• **EXERCISE REQUIREMENTS**
Go over the data below and say how many lines hold the word "append". Only the number is needed.

.....

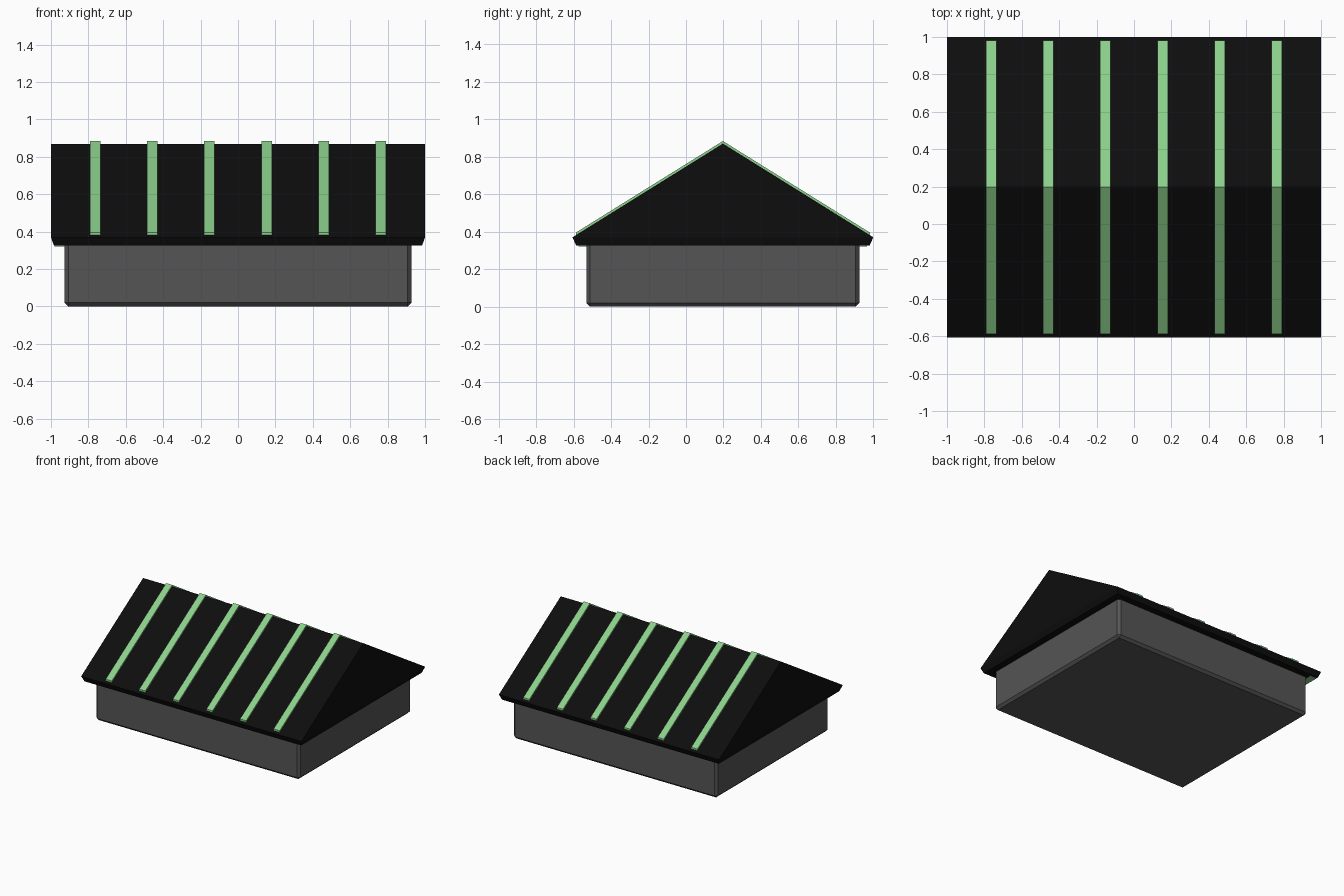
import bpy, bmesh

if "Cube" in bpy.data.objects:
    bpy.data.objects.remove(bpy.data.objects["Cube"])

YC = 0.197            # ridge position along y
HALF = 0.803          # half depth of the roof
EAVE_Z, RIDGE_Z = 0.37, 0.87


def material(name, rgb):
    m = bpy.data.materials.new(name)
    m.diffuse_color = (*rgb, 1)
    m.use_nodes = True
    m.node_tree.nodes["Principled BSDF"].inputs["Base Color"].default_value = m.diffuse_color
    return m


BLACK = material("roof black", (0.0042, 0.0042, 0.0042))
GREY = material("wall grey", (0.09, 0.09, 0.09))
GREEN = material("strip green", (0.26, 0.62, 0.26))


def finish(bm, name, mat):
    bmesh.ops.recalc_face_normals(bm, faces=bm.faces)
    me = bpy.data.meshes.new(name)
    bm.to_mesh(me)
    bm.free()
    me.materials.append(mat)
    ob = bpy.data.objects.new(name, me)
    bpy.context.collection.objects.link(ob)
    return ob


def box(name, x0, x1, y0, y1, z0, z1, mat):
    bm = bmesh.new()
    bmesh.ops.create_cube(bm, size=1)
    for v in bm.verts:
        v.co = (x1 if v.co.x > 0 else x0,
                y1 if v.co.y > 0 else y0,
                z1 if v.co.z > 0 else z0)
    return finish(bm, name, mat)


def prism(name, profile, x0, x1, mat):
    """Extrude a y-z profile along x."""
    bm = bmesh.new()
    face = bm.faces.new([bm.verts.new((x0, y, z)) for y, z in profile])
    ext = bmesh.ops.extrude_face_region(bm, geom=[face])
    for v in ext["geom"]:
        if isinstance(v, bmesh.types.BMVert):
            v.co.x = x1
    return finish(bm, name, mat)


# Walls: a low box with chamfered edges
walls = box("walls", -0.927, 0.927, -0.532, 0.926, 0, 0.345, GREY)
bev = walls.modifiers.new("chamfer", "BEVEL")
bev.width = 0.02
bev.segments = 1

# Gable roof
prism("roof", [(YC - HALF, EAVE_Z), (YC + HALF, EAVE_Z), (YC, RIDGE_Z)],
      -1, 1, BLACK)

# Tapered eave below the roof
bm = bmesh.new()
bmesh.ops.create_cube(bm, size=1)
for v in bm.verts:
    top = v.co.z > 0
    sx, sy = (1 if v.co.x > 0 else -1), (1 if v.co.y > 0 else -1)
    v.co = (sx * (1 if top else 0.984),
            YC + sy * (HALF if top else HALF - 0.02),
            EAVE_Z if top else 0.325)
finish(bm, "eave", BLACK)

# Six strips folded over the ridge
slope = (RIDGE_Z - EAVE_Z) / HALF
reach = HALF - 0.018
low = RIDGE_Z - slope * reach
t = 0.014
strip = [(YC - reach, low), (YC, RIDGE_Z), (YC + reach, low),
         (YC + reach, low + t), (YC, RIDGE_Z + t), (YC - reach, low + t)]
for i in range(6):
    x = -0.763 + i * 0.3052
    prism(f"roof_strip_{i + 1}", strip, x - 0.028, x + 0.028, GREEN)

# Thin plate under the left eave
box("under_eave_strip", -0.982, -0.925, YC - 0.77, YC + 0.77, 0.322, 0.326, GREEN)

.....

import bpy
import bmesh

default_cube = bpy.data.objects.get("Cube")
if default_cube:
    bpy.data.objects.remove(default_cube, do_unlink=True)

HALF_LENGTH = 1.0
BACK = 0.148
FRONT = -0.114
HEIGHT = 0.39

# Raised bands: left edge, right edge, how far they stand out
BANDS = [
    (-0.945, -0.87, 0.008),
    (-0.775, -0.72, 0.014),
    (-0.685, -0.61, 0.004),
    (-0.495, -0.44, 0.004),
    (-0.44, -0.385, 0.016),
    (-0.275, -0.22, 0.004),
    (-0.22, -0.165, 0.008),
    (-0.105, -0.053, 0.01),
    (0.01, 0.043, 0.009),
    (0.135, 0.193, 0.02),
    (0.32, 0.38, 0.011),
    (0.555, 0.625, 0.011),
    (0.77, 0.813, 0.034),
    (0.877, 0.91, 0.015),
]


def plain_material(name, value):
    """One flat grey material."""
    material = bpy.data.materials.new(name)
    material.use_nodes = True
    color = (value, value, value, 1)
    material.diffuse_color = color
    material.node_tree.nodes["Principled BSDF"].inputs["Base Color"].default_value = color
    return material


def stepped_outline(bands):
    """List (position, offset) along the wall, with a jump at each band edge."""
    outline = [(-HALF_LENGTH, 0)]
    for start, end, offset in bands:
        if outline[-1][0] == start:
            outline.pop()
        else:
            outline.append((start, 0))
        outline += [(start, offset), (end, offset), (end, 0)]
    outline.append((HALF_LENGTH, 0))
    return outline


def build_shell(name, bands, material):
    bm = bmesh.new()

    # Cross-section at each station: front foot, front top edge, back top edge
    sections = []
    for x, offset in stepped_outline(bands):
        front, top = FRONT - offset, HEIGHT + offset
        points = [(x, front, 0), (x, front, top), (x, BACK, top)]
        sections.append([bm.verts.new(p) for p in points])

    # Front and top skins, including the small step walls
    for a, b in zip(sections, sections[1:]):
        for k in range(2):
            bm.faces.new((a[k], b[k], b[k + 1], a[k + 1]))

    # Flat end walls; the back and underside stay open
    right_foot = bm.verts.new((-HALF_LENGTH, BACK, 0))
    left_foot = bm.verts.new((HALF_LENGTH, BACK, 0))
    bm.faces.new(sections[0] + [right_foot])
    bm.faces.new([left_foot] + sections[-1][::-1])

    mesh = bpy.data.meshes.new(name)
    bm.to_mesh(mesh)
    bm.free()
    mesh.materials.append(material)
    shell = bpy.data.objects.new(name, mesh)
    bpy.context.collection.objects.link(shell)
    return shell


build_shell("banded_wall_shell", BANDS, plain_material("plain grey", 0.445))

.....

• **RESULT OF THIS TASK**
5